A majority of 51 votes could determine the issue, meaning that a unified GOP caucus _ with 55 members _ could overrule any Democratic opposition. At the same time, Democrats could also decide that since the Republicans will have witnesses, they may want some of their own.
One moderate Republican, Sen. John Chafee of Rhode Island, said witnesses could be heard ``in an effective way. ... Have them stick just to the narrow points. We don’t want them wandering all over the place.
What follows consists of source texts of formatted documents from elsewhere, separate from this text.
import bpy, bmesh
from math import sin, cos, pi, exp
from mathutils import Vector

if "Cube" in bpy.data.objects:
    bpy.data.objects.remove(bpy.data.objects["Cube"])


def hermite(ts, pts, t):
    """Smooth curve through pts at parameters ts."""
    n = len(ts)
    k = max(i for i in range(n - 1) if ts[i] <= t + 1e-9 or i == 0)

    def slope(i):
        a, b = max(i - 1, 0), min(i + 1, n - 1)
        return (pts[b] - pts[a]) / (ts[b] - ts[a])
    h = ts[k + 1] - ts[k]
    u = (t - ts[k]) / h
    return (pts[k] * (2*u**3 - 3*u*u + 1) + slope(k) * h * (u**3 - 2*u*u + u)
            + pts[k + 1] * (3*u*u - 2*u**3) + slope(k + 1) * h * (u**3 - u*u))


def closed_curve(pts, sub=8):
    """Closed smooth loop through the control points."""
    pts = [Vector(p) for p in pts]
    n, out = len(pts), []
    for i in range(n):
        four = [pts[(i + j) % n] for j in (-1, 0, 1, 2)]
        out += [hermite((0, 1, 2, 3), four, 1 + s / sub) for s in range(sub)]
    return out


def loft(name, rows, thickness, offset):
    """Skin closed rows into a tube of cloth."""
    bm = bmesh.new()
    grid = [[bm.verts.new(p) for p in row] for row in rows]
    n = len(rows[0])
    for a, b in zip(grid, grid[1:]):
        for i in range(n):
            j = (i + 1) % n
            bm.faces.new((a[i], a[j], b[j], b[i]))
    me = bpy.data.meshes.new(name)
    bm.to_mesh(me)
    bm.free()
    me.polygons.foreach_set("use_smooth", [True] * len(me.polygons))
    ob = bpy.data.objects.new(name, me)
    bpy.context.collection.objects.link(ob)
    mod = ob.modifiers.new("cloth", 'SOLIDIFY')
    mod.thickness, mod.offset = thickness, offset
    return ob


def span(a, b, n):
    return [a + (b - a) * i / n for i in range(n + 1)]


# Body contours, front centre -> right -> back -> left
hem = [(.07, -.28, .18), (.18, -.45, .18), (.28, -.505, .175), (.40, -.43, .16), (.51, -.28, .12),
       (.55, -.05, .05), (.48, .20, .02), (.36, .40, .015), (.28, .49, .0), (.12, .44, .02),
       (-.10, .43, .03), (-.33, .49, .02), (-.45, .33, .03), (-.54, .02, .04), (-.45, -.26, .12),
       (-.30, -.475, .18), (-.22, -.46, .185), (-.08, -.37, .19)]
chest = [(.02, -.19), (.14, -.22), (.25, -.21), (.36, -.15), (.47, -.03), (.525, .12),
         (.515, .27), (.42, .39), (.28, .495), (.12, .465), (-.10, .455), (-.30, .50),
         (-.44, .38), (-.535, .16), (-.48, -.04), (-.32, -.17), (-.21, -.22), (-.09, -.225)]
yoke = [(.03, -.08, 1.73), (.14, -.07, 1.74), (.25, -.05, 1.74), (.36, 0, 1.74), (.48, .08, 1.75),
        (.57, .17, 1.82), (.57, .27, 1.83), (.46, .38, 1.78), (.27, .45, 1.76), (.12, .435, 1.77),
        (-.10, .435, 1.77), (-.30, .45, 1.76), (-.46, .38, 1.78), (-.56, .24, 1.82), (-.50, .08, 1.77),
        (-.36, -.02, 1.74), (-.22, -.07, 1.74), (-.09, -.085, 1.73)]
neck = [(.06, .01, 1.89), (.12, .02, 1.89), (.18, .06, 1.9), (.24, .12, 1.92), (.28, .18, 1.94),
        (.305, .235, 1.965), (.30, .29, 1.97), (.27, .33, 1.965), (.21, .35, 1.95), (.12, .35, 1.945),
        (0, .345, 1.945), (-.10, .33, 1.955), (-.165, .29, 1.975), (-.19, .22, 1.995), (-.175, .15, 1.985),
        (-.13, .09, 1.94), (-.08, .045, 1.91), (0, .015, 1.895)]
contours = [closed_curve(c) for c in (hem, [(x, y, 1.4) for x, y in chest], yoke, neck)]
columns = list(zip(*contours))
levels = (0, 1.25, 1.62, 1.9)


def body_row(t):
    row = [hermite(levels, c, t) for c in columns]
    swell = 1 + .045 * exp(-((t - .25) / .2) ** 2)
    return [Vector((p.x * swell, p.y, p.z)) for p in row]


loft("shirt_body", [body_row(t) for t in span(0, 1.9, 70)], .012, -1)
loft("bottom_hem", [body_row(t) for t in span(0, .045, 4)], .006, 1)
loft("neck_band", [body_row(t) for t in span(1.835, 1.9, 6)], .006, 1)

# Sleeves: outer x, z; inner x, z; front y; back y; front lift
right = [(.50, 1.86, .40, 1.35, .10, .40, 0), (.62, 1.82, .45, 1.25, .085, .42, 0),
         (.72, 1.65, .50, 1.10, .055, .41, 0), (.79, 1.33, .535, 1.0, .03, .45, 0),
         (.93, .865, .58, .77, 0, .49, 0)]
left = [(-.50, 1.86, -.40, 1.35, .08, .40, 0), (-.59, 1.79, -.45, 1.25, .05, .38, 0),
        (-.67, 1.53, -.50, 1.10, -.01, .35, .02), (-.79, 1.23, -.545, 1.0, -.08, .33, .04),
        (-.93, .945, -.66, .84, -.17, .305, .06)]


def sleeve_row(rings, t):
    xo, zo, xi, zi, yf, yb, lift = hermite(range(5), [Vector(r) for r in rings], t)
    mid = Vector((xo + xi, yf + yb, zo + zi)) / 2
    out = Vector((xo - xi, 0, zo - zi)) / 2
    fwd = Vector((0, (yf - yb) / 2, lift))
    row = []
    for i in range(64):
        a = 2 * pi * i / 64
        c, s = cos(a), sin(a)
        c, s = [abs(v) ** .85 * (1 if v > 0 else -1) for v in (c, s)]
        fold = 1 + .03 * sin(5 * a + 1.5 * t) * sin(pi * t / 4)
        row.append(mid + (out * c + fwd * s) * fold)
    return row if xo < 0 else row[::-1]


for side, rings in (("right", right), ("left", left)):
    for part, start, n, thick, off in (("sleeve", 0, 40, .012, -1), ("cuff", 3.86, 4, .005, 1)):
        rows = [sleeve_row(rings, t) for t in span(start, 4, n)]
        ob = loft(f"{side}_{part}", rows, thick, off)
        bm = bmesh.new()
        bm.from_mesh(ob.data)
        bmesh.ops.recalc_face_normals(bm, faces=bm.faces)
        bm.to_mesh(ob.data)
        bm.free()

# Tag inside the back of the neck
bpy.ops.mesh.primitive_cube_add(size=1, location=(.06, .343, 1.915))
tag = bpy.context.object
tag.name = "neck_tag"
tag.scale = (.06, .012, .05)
We don’t want an army of witnesses, but I think a few would be helpful.″
McCollum went at the issue at the beginning of his remarks, and returned to it at the end.
Clinton engaged in a ``pattern of obstruction of justice, perjury and witness tampering″ designed to impede the proceedings in Paula Jones’ sexual harassment case, he argued. ``If you believe the testimony of Monica Lewinsky, you cannot believe the president or accept the arguments of his lawyers.″
Senators must decide, he argued, and ``if you have any significant doubt about Monica Lewinsky’s credibility on this testimony, you should have us bring her in here and examine her face to face.″
Later, he summed up: ``Time and again, the president says one thing and they (Jordan, Mrs. Currie, Ms. Lewinsky and White House aides) say something entirely different.″
If they have a doubt about the testimony of key witnesses, ``then let us bring them before you to testify in person and invite the president to come and judge everybody’s credibility for yourself.″
The trial proceeded against an almost surreal political backdrop.
Clinton’s poll ratings remain unusually high, despite the disclosures about his personal life, and next Tuesday, the very day his defense team begins its presentation to the trial, has been set for his State of the Union address.
Republican congressional leaders grudgingly decided to let the speech proceed despite the continuing trial.
Speaker J. Dennis Hastert issued a letter to all lawmakers saying the House would listen to Clinton ``out of respect for the office of the presidency and for a desire to hear about the state of our nation.″